**EXERCISE REQUIREMENTS:**
What lines in the data below mention the string "deck"? Copy them out.

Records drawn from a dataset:
^^^^
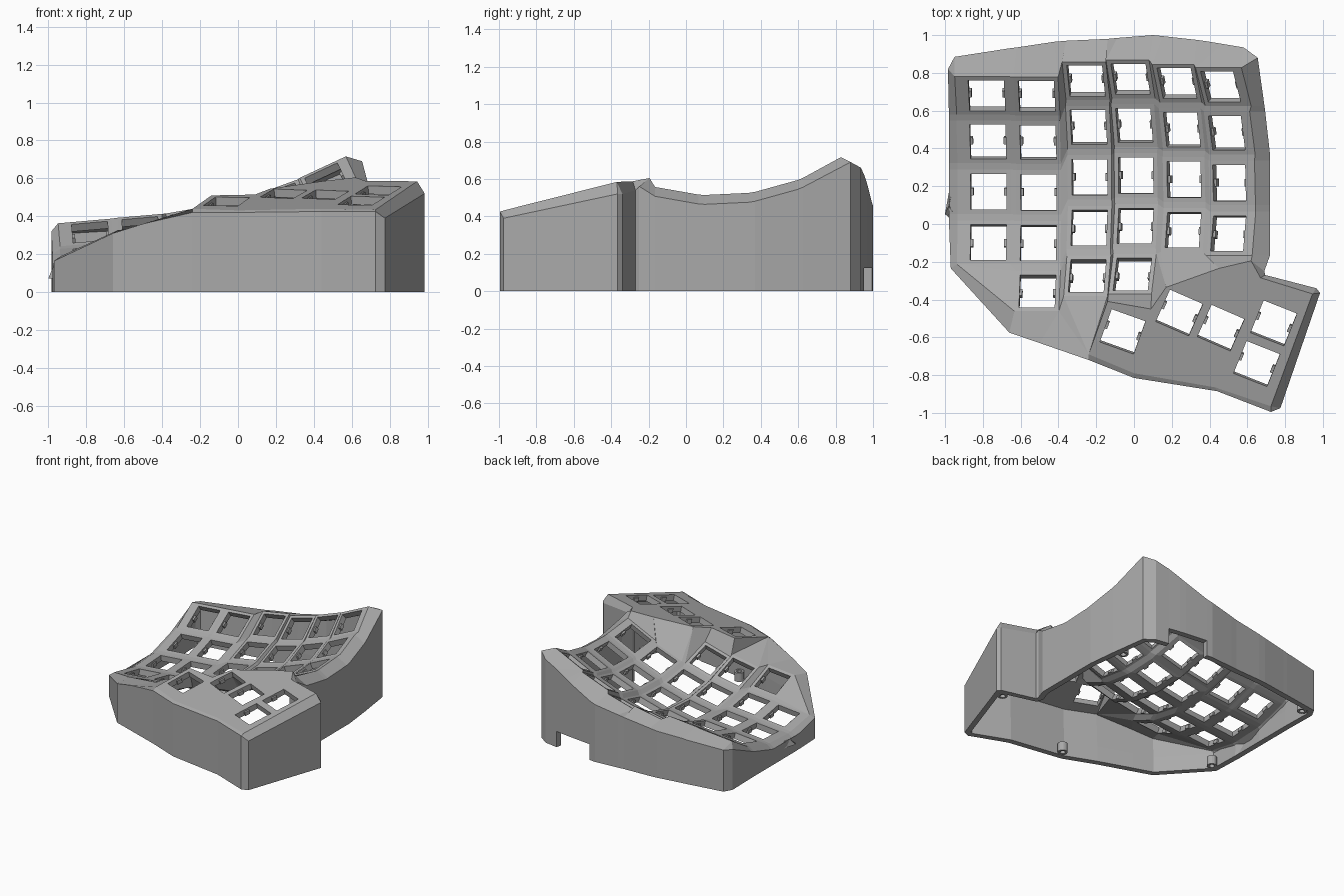
import bpy, bmesh, math
from mathutils import Matrix, Vector

if "Cube" in bpy.data.objects:
    bpy.data.objects.remove(bpy.data.objects["Cube"])

grey = bpy.data.materials.new("plain grey")
grey.use_nodes = True
grey.diffuse_color = (0.4, 0.4, 0.4, 1)
grey.node_tree.nodes["Principled BSDF"].inputs["Base Color"].default_value = grey.diffuse_color

HOLE, HALF, RADIUS = 0.095, 0.118, 1.1
BL, BR, TR, TL = range(4)


def finish(bm, name, thickness=0):
    mesh = bpy.data.meshes.new(name)
    bm.to_mesh(mesh)
    bm.free()
    obj = bpy.data.objects.new(name, mesh)
    bpy.context.collection.objects.link(obj)
    mesh.materials.append(grey)
    if thickness:
        mod = obj.modifiers.new("shell", "SOLIDIFY")
        mod.thickness, mod.offset = thickness, -1
    return obj


def face(*verts):
    unique = list(dict.fromkeys(verts))
    if len(unique) > 2:
        bm.faces.new(unique)


bm = bmesh.new()
keys, frames = {}, []

# Curved key columns: x, y of the bowl centre, lowest z, sideways slope
columns = [(-0.77, 0.113, 0.16, 5), (-0.505, 0.11, 0.185, 5), (-0.235, 0.19, 0.22, 10),
           (0.01, 0.2, 0.255, 15), (0.265, 0.178, 0.35, 20), (0.505, 0.16, 0.455, 25)]
for c, (x, y, z, slope) in enumerate(columns):
    tilt = math.radians(slope)
    left = 0.165 if c == 0 else HALF
    right = 0.15 if c == 5 else HALF
    for r in range(5 if c in (1, 2, 3) else 4):
        bend = math.radians(31 - 14 * r)
        rise = RADIUS * (1 - math.cos(bend))
        centre = Vector((x - 0.7 * rise * math.sin(tilt), y + RADIUS * math.sin(bend),
                         z + rise * math.cos(tilt)))
        frame = (Matrix.Translation(centre) @ Matrix.Rotation(-tilt, 4, "Y")
                 @ Matrix.Rotation(bend, 4, "X"))
        frames.append(frame)
        outer = [bm.verts.new(frame @ Vector(p)) for p in
                 ((-left, -HALF, 0), (right, -HALF, 0), (right, HALF, 0), (-left, HALF, 0))]
        inner = [bm.verts.new(frame @ Vector((sx * HOLE, sy * HOLE, 0)))
                 for sx, sy in ((-1, -1), (1, -1), (1, 1), (-1, 1))]
        keys[c, r] = outer
        for i in range(4):
            j = (i + 1) % 4
            face(outer[i], outer[j], inner[j], inner[i])

# Webs between neighbouring keys
for (c, r), k in keys.items():
    below, beside, corner = (keys.get(p) for p in ((c, r + 1), (c + 1, r), (c + 1, r + 1)))
    if below:
        face(k[BL], below[TL], below[TR], k[BR])
    if beside:
        face(k[BR], beside[BL], beside[TL], k[TR])
    if below and beside and corner:
        face(k[BR], below[TR], corner[TL], beside[BL])


# Flat thumb deck with five square holes
def deck(x, y):
    return Vector((x, y, 0.535 + 0.23 * (y + 0.53) + 0.06 * (x - 0.74)))


def loop_edges(verts):
    return [bm.edges.new((v, verts[i - 1])) for i, v in enumerate(verts)]


thumb = [bm.verts.new(deck(*p)) for p in (
    (0.62, -0.195), (0.67, -0.285), (0.945, -0.37), (0.725, -0.965), (0.43, -0.865), (0, -0.79),
    (-0.24, -0.69), (-0.14, -0.41), (0.09, -0.45), (0.17, -0.335), (0.45, -0.235))]
edges = loop_edges(thumb)
normal = Vector((-0.06, -0.23, 1)).normalized()
for x, y, turn in ((-0.06, -0.57, -20), (0.24, -0.47, -24), (0.46, -0.55, -24),
                   (0.74, -0.525, -22), (0.65, -0.74, -22)):
    u = Matrix.Rotation(math.radians(turn), 3, "Z") @ Vector((1, 0, 0))
    u = (u - normal * u.dot(normal)).normalized()
    frame = Matrix((u, normal.cross(u), normal)).transposed().to_4x4()
    frame.translation = deck(x, y)
    frames.append(frame)
    edges += loop_edges([bm.verts.new(frame @ Vector((sx * HOLE, sy * HOLE, 0)))
                         for sx, sy in ((-1, -1), (1, -1), (1, 1), (-1, 1))])
bmesh.ops.triangle_fill(bm, edges=edges, use_beauty=True, normal=normal)

# Patches joining the key bowl to the thumb deck
a, b, right_back, right_front, front_a, front_b, g, h, i1, i2, j = thumb
pinky, ring, middle = keys[1, 4], keys[2, 4], keys[3, 4]
side, index, inside = keys[0, 3], keys[4, 3], keys[5, 3]
for patch in (
        (side[BL], pinky[BL], pinky[TL]), (side[BL], pinky[TL], side[BR]),
        (side[BR], pinky[TL], keys[1, 3][BL]), (pinky[BR], g, ring[BL]),
        (ring[BL], g, ring[BR]), (ring[BR], g, h), (ring[BR], h, middle[BL]),
        (middle[BL], h, i1, middle[BR]), (middle[BR], i1, i2, middle[TR]),
        (middle[TR], i2, index[BL]), (middle[TR], index[BL], keys[3, 3][BR]),
        (index[BL], i2, j, index[BR]), (index[BR], j, inside[BL]),
        (inside[BL], j, a, inside[BR])):
    face(*patch)

# Rim: each entry pairs an inner edge vertex with an outer wall point
rim = [(keys[0, 0][TL], (-0.985, 0.82, 0.32)), (keys[0, 0][TL], (-0.95, 0.885, 0.33))]
back = [(-0.66, 0.93, 0.35), (-0.62, 0.935, 0.355), (-0.42, 0.965, 0.37), (-0.36, 0.97, 0.38),
        (-0.14, 0.98, 0.41), (-0.09, 0.985, 0.42), (0.1, 1, 0.455), (0.15, 0.995, 0.47),
        (0.33, 0.975, 0.55), (0.38, 0.968, 0.575)]
for n, p in enumerate(back):
    rim.append((keys[(n + 1) // 2, 0][TL if n % 2 else TR], p))
rim += [(keys[5, 0][TL], (0.47, 0.953, 0.62)), (keys[5, 0][TR], (0.58, 0.935, 0.66)),
        (keys[5, 0][TR], (0.655, 0.88, 0.69))]
for r in range(4):
    for corner in (TR, BR):
        v = keys[5, r][corner]
        if (r, corner) != (0, TR):
            rim.append((v, (0.72 - 0.13 * max(0, v.co.y - 0.4), v.co.y, v.co.z - 0.05)))
rim += [(a, (0.69, -0.25, 0.56)), (b, (0.695, -0.27, 0.54)), (right_back, (0.965, -0.34, 0.52)),
        (right_back, (0.985, -0.365, 0.52)), (right_front, (0.775, -0.975, 0.39)),
        (right_front, (0.725, -0.995, 0.425)), (front_a, (0.44, -0.885, 0.425)),
        (front_b, (0, -0.815, 0.42)), (g, (-0.24, -0.72, 0.42)),
        (pinky[BR], (-0.5, -0.63, 0.36)), (pinky[BL], (-0.66, -0.575, 0.31)),
        (side[BL], (-0.97, -0.235, 0.165))]
for r in (3, 2, 1, 0):
    for corner in (BL, TL):
        v = keys[0, r][corner]
        if (r, corner) not in ((3, BL), (0, TL)):
            rim.append((v, (-0.98, v.co.y, v.co.z - 0.03)))

# Walls down to the ground, with a cable opening at the back
SILL = 0.125
posts = [(v, bm.verts.new(p), bm.verts.new((p[0], p[1], SILL)), bm.verts.new((p[0], p[1], 0)))
         for v, p in rim]
for n, right in enumerate(posts):
    left = posts[n - 1]
    mid = (left[1].co + right[1].co) / 2
    opening = mid.y > 0.9 and 0.15 < mid.x < 0.47
    for k in range(2 if opening else 3):
        face(left[k], left[k + 1], right[k + 1], right[k])

bmesh.ops.recalc_face_normals(bm, faces=bm.faces)
bm.normal_update()
if sum(f.normal.z * f.calc_area() for f in bm.faces) < 0:
    bmesh.ops.reverse_faces(bm, faces=bm.faces)
finish(bm, "keyboard_case", 0.045)

# Small switch clips on both sides of each hole
clips = bmesh.new()
for frame in frames:
    for s in (-1, 1):
        place = frame @ Matrix.Translation((s * 0.091, 0, -0.03)) @ Matrix.Diagonal(
            (0.018, 0.04, 0.03, 1))
        bmesh.ops.create_cube(clips, size=1, matrix=place)
finish(clips, "switch_clips")

# Hollow screw bosses inside the lower edge
bosses = bmesh.new()
for x, y in ((0.9, -0.4), (0.05, -0.74), (-0.9, -0.2), (-0.89, 0.82), (0.62, 0.62)):
    bmesh.ops.create_cone(bosses, cap_ends=False, segments=20, radius1=0.036, radius2=0.036,
                          depth=0.07, matrix=Matrix.Translation((x, y, 0.035)))
finish(bosses, "screw_bosses", 0.016)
^^^^
**REPLY TO THE TASK:**
# Flat thumb deck with five square holes
def deck(x, y):
thumb = [bm.verts.new(deck(*p)) for p in (
    frame.translation = deck(x, y)
# Patches joining the key bowl to the thumb deck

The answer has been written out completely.